These are questions that can’t easily be answered without reference to economics.
One thing I will say is that I do not think it is immoral to buy luxury goods while other people experience a significantly lower standard of living. The trade in luxury goods employs many, many people; should the rich put them out of work? Would that be better?
Answering questions like these requires in every case considering many causes and effects, often reaching out into the imponderable. Charity in particular is an enormous puzzle; much work suggests that what we are doing when we give to charity is really more about our selves and our self-images, and how we wish to depict ourselves to others — and not, strictly speaking, about human welfare. (How dare you give to the arts, when the same amount of money could buy thousands of mosquito nets for Africa? How dare you — this is counterintuitive — how dare you give to more than one charity, when clearly there must be one most-deserving charity, and when smaller donations mean higher processing costs?)
Which is not to say that we don’t give to charity. We certainly do. It’s just to say that we should not view charity as an unproblematic and absolute moral good. I think it very obviously isn’t.
To the deontologists, are you really going to hold onto your rules in the face of reality? If your rules are subject to revision when they come face to face with real life, what good are they (I mean in the way you want them to have force)? You may like your rules; have them to yourselves. Please reconsider whether you really trust them, much less can recommend them without big disclaimers (such as “don’t use these rules when they clearly stop working; you’ll know”).
Rules of deontology tend to be of a type that adjust themselves not through correction — my hypothesis was mistaken — but through re-deployment: my rule remains correct; my error was to think that it applied in this situation, in this manner, when really a consideration also stemming from the same coherent ruleset overrides here, owing to facts I hadn’t previously appreciated. It’s not, in other words, that I come to doubt an idea like “respect the autonomy of others.” It’s more like I will often learn how better to respect the autonomy of others, given considerations about them that I hadn’t appreciated before.

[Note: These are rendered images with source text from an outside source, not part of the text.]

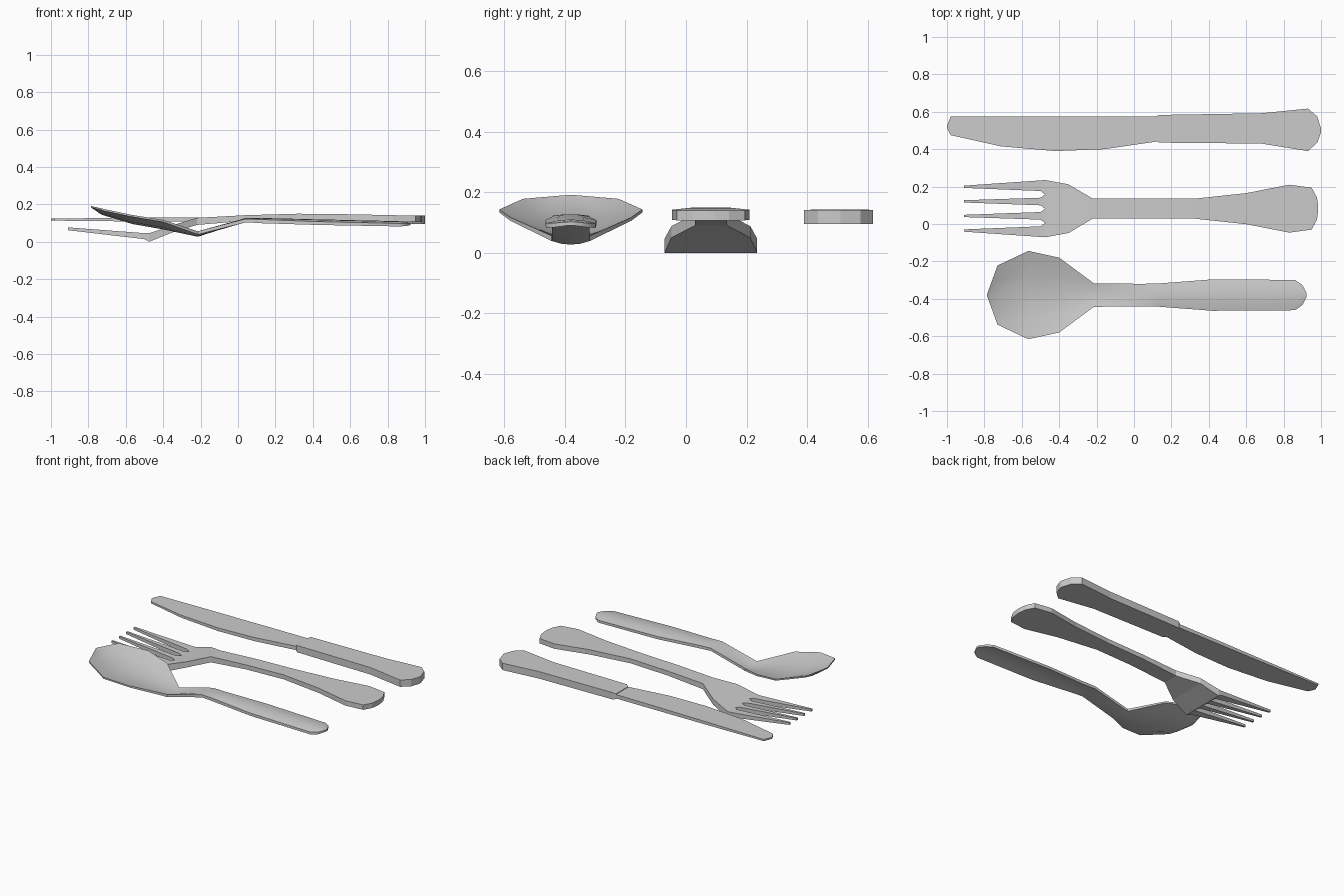
import bpy, bmesh


def loft(bm, stations, across=(-1, 1), cap_start=True, cap_end=True):
    """Skin along x. Station: x, y low, y high, edge top z, middle top z, thickness."""
    rings = []
    for x, y0, y1, ze, zm, th in stations:
        c, h = (y0 + y1) / 2, (y1 - y0) / 2
        top = [(x, c + h * t, zm + (ze - zm) * t * t) for t in across]
        ring = top + [(px, py, pz - th) for px, py, pz in reversed(top)]
        rings.append([bm.verts.new(p) for p in ring])
    n = len(rings[0])
    for a, b in zip(rings, rings[1:]):
        for i in range(n):
            bm.faces.new((a[i], a[(i + 1) % n], b[(i + 1) % n], b[i]))
    for r, on in ((rings[0], cap_start), (rings[-1], cap_end)):
        if on:
            for i in range(len(across) - 1):
                bm.faces.new((r[i], r[i + 1], r[n - 2 - i], r[n - 1 - i]))


def finish(bm, name, smooth=None):
    bmesh.ops.recalc_face_normals(bm, faces=bm.faces)
    me = bpy.data.meshes.new(name)
    bm.to_mesh(me)
    bm.free()
    ob = bpy.data.objects.new(name, me)
    bpy.context.collection.objects.link(ob)
    if smooth:
        bpy.ops.object.select_all(action='DESELECT')
        ob.select_set(True)
        bpy.context.view_layer.objects.active = ob
        bpy.ops.object.shade_smooth_by_angle(angle=smooth)
    return ob


def flat(x, y0, y1, zb, zt):
    return (x, y0, y1, zt, zt, zt - zb)


# Knife blade
bm = bmesh.new()
loft(bm, [flat(*s) for s in (
    (-1.0, 0.515, 0.525, 0.113, 0.124), (-0.98, 0.475, 0.575, 0.113, 0.124),
    (-0.71, 0.415, 0.575, 0.110, 0.127), (-0.42, 0.39, 0.575, 0.108, 0.129),
    (-0.16, 0.40, 0.575, 0.107, 0.131), (0.13, 0.442, 0.575, 0.106, 0.132))])
finish(bm, "knife_blade")

# Knife handle
bm = bmesh.new()
loft(bm, [flat(*s) for s in (
    (0.118, 0.445, 0.575, 0.102, 0.136), (0.135, 0.435, 0.583, 0.097, 0.143),
    (0.68, 0.43, 0.592, 0.096, 0.143), (0.93, 0.39, 0.617, 0.095, 0.141),
    (0.98, 0.435, 0.575, 0.095, 0.141), (1.0, 0.49, 0.51, 0.095, 0.141))])
finish(bm, "knife_handle")

# Fork: palm and handle, then the four tines
FY = 0.082
bm = bmesh.new()
loft(bm, [flat(x, FY - h, FY + h, zb, zt) for x, h, zb, zt in (
    (-0.475, 0.153, 0.0, 0.046), (-0.35, 0.13, 0.05, 0.088),
    (-0.22, 0.053, 0.09, 0.128), (0.04, 0.053, 0.112, 0.142),
    (0.32, 0.053, 0.120, 0.150), (0.60, 0.083, 0.115, 0.147),
    (0.83, 0.128, 0.109, 0.142), (0.95, 0.112, 0.107, 0.140),
    (0.978, 0.06, 0.106, 0.139), (0.985, 0.012, 0.106, 0.139))], cap_start=False)
pitch = 0.153 / 2
for i in range(4):
    lo = FY - 0.153 + i * pitch
    hi = lo + pitch
    root_lo = lo + (0.018 if i > 0 else 0.002)
    root_hi = hi - (0.018 if i < 3 else 0.002)
    tip = FY + (i - 1.5) * 0.078
    loft(bm, [flat(-0.91, tip - 0.006, tip + 0.006, 0.062, 0.077),
              flat(-0.50, root_lo, root_hi, 0.014, 0.046),
              flat(-0.475, lo, hi, 0.0, 0.046)], cap_end=False)
finish(bm, "fork")

# Spoon: dished bowl, bent neck and gently arched handle
SY = -0.38
bm = bmesh.new()
loft(bm, [(x, SY - h, SY + h, ze, zm, th) for x, h, ze, zm, th in (
    (-0.785, 0.006, 0.191, 0.191, 0.008), (-0.73, 0.158, 0.178, 0.155, 0.01),
    (-0.565, 0.236, 0.143, 0.105, 0.01), (-0.40, 0.20, 0.117, 0.077, 0.011),
    (-0.215, 0.063, 0.056, 0.044, 0.017), (0.04, 0.06, 0.122, 0.127, 0.018),
    (0.13, 0.062, 0.119, 0.127, 0.02), (0.42, 0.084, 0.108, 0.120, 0.018),
    (0.86, 0.081, 0.098, 0.110, 0.016), (0.90, 0.054, 0.098, 0.106, 0.014),
    (0.923, 0.01, 0.102, 0.102, 0.012))], across=(-1, -0.5, 0, 0.5, 1))
finish(bm, "spoon", smooth=0.6)
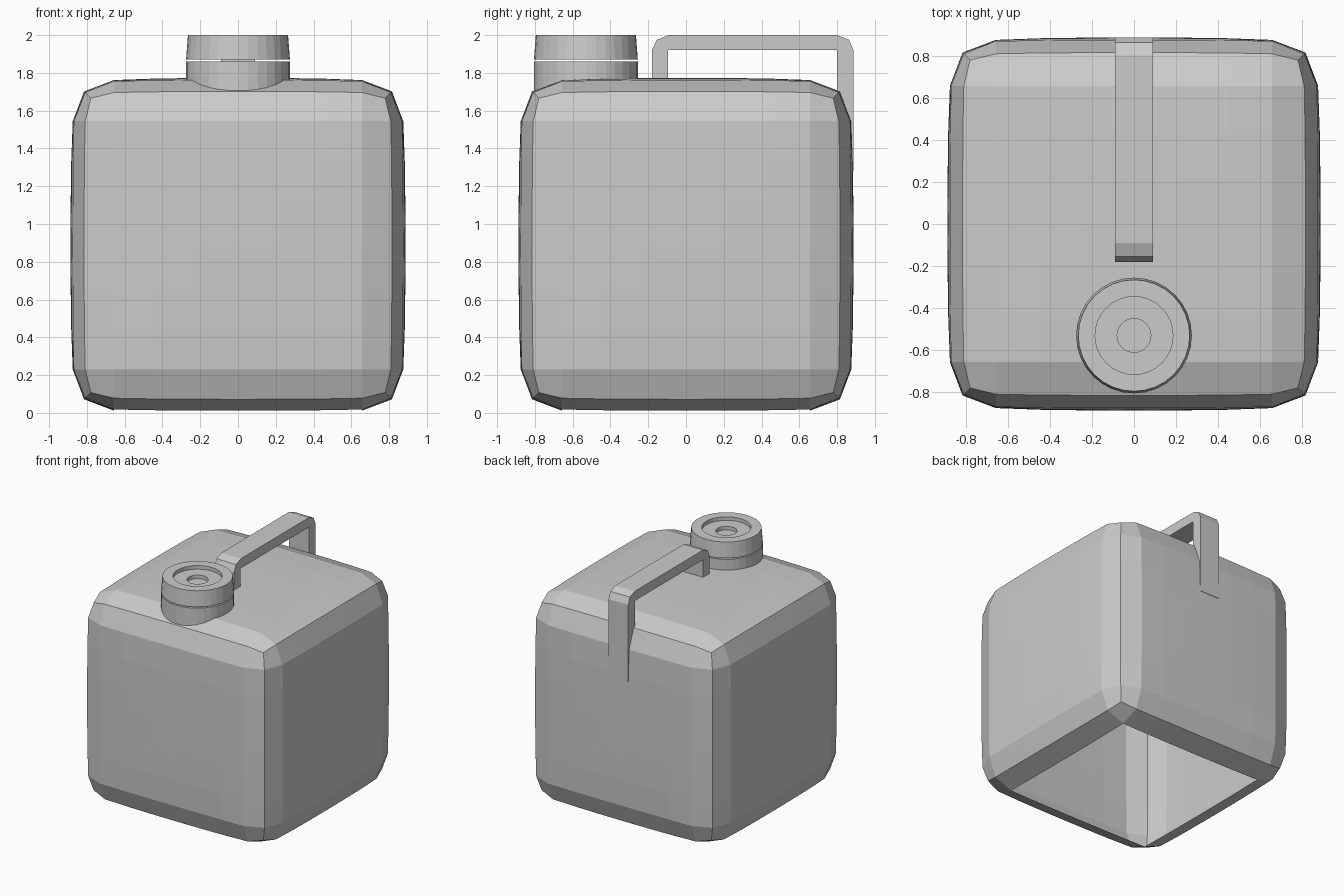
import bpy
import bmesh
from math import cos, sin, tau

if "Cube" in bpy.data.objects:
    bpy.data.objects.remove(bpy.data.objects["Cube"], do_unlink=True)

# Single flat colour
grey = bpy.data.materials.new("grey plastic")
grey.use_nodes = True
colour = (0.6, 0.6, 0.6, 1)
grey.diffuse_color = colour
grey.node_tree.nodes["Principled BSDF"].inputs["Base Color"].default_value = colour


def finish(name, bm):
    mesh = bpy.data.meshes.new(name)
    bm.to_mesh(mesh)
    bm.free()
    mesh.materials.append(grey)
    obj = bpy.data.objects.new(name, mesh)
    bpy.context.scene.collection.objects.link(obj)
    return obj


def lathe(name, profile, centre_y, sides=32):
    """Revolve (radius, z) points round a vertical axis and close both ends."""
    bm = bmesh.new()
    rings = [[bm.verts.new((r * cos(tau * i / sides), centre_y + r * sin(tau * i / sides), z))
              for i in range(sides)] for r, z in profile]
    for low, high in zip(rings, rings[1:]):
        for i in range(sides):
            j = (i + 1) % sides
            bm.faces.new((low[i], low[j], high[j], high[i]))
    bm.faces.new(rings[0][::-1])
    bm.faces.new(rings[-1])
    return finish(name, bm)


# Body: gridded cube, bulged sides and rounded edges, open underneath
HALF = 0.887
along = [0, 0.222, 0.442, 0.657]        # grid line positions on a face
sink = [0, 0.001, 0.004, 0.012, 0.072]  # drop of a face towards its edges
bm = bmesh.new()
bmesh.ops.create_cube(bm, size=2)
bmesh.ops.subdivide_edges(bm, edges=bm.edges[:], cuts=7, use_grid_fill=True)
base = [f for f in bm.faces
        if f.calc_center_median().z < -0.99
        and max(abs(f.calc_center_median().x), abs(f.calc_center_median().y)) < 0.75]
bmesh.ops.delete(bm, geom=base, context='FACES')
for v in bm.verts:
    steps = [round(abs(c) * 4) for c in v.co]
    signs = [1 if c > 0 else -1 for c in v.co]
    for axis in range(3):
        if steps[axis] < 4:
            size = along[steps[axis]]
        else:
            a, b = (sink[steps[k]] for k in range(3) if k != axis)
            size = HALF - max(a, b) - 0.5 * min(a, b)
        v.co[axis] = signs[axis] * size
    v.co.z += HALF
finish("body", bm)

# Neck and loose cap with a stepped recess
SPOUT_Y = -0.53
lathe("neck", [(0.275, 1.62), (0.275, 1.86)], SPOUT_Y)
lathe("cap", [(0.275, 1.87), (0.265, 2.0), (0.185, 2.0), (0.185, 1.97),
              (0.08, 1.97), (0.08, 1.94)], SPOUT_Y)

# Handle: side outline extruded across the width
outline = [(-0.18, 1.7), (-0.18, 1.92), (-0.155, 1.975), (-0.09, 2.0),
           (0.8, 2.0), (0.863, 1.975), (0.887, 1.92), (0.887, 1.28),
           (0.8, 1.28), (0.8, 1.92), (-0.095, 1.92), (-0.095, 1.7)]
bm = bmesh.new()
side = bm.faces.new([bm.verts.new((-0.09, y, z)) for y, z in outline])
extruded = bmesh.ops.extrude_face_region(bm, geom=[side])["geom"]
bmesh.ops.translate(bm, vec=(0.18, 0, 0),
                    verts=[g for g in extruded if isinstance(g, bmesh.types.BMVert)])
bmesh.ops.recalc_face_normals(bm, faces=bm.faces[:])
finish("handle", bm)
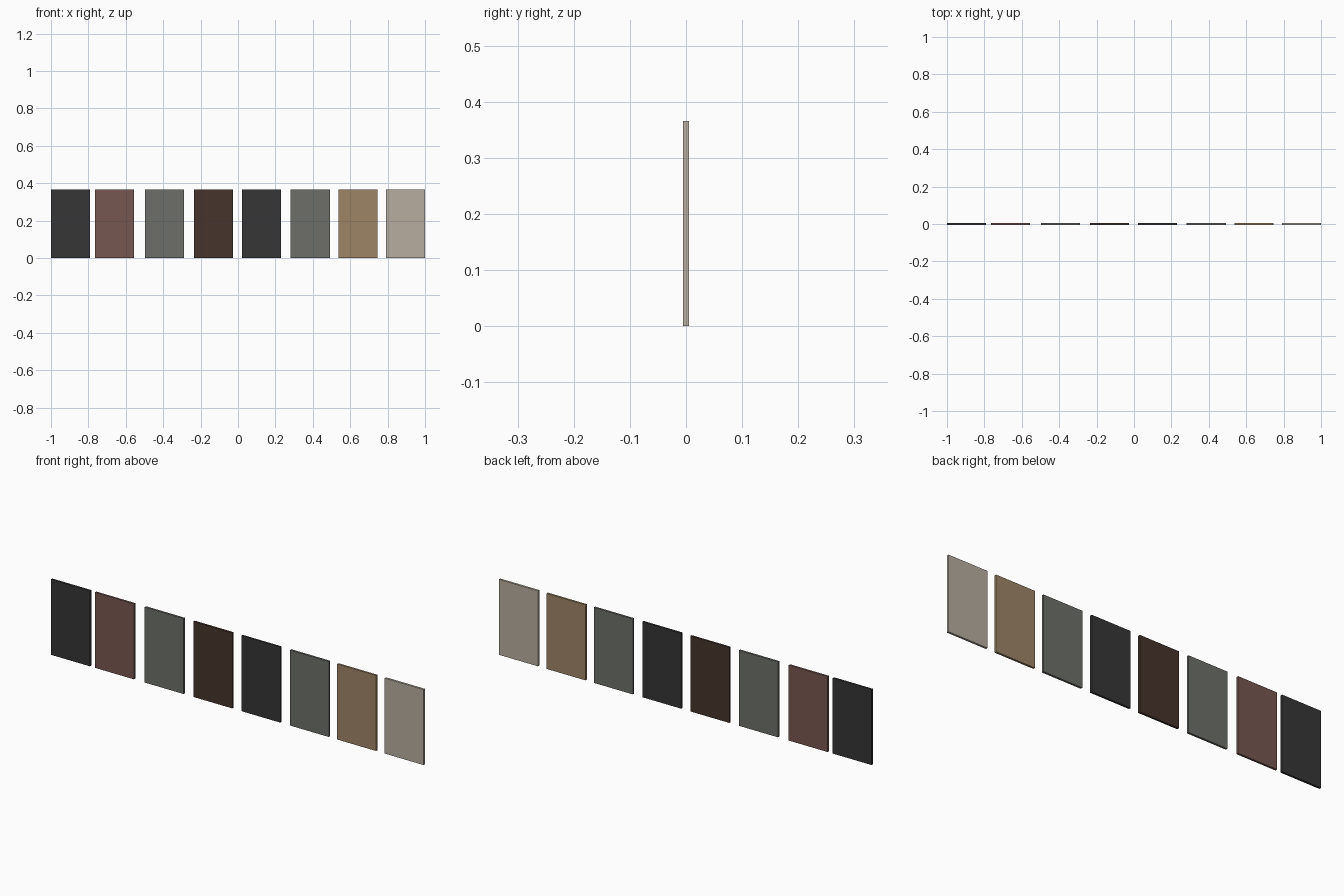
import bpy, bmesh

if "Cube" in bpy.data.objects:
    bpy.data.objects.remove(bpy.data.objects["Cube"])

def srgb(h):
    out = []
    for i in (0, 2, 4):
        c = int(h[i:i + 2], 16) / 255
        out.append(c / 12.92 if c <= 0.04045 else ((c + 0.055) / 1.055) ** 2.4)
    return (*out, 1.0)

# One flat colour per sample finish
mats = {}
for name, h in {"charcoal": "363636", "russet": "775750", "grey_green": "6d6f69",
                "dark_brown": "46332c", "tan": "9d8566", "cream": "b7ae9f"}.items():
    mats[name] = bpy.data.materials.new(name)
    mats[name].diffuse_color = srgb(h)

W, H, T = 0.209, 0.366, 0.0105

def panel(name, x, mat):
    """Thin upright sample board, left edge at x."""
    bm = bmesh.new()
    bmesh.ops.create_cube(bm, size=1)
    for v in bm.verts:
        v.co = (x + (v.co.x + 0.5) * W, v.co.y * T, (v.co.z + 0.5) * H)
    me = bpy.data.meshes.new(name)
    bm.to_mesh(me)
    bm.free()
    me.materials.append(mats[mat])
    bpy.context.collection.objects.link(bpy.data.objects.new(name, me))

# Row of boards, left to right
row = [(-1.0, "charcoal"), (-0.764, "russet"), (-0.497, "grey_green"), (-0.236, "dark_brown"),
       (0.022, "charcoal"), (0.282, "grey_green"), (0.536, "tan"), (0.791, "cream")]
for i, (x, m) in enumerate(row):
    panel(f"sample_board_{i + 1}", x, m)

for m in bpy.data.materials:
    if m.users and not m.is_grease_pencil:
        m.use_nodes = True
        m.node_tree.nodes["Principled BSDF"].inputs["Base Color"].default_value = m.diffuse_color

Of course, that might be a cop-out, but it doesn’t seem that way to me.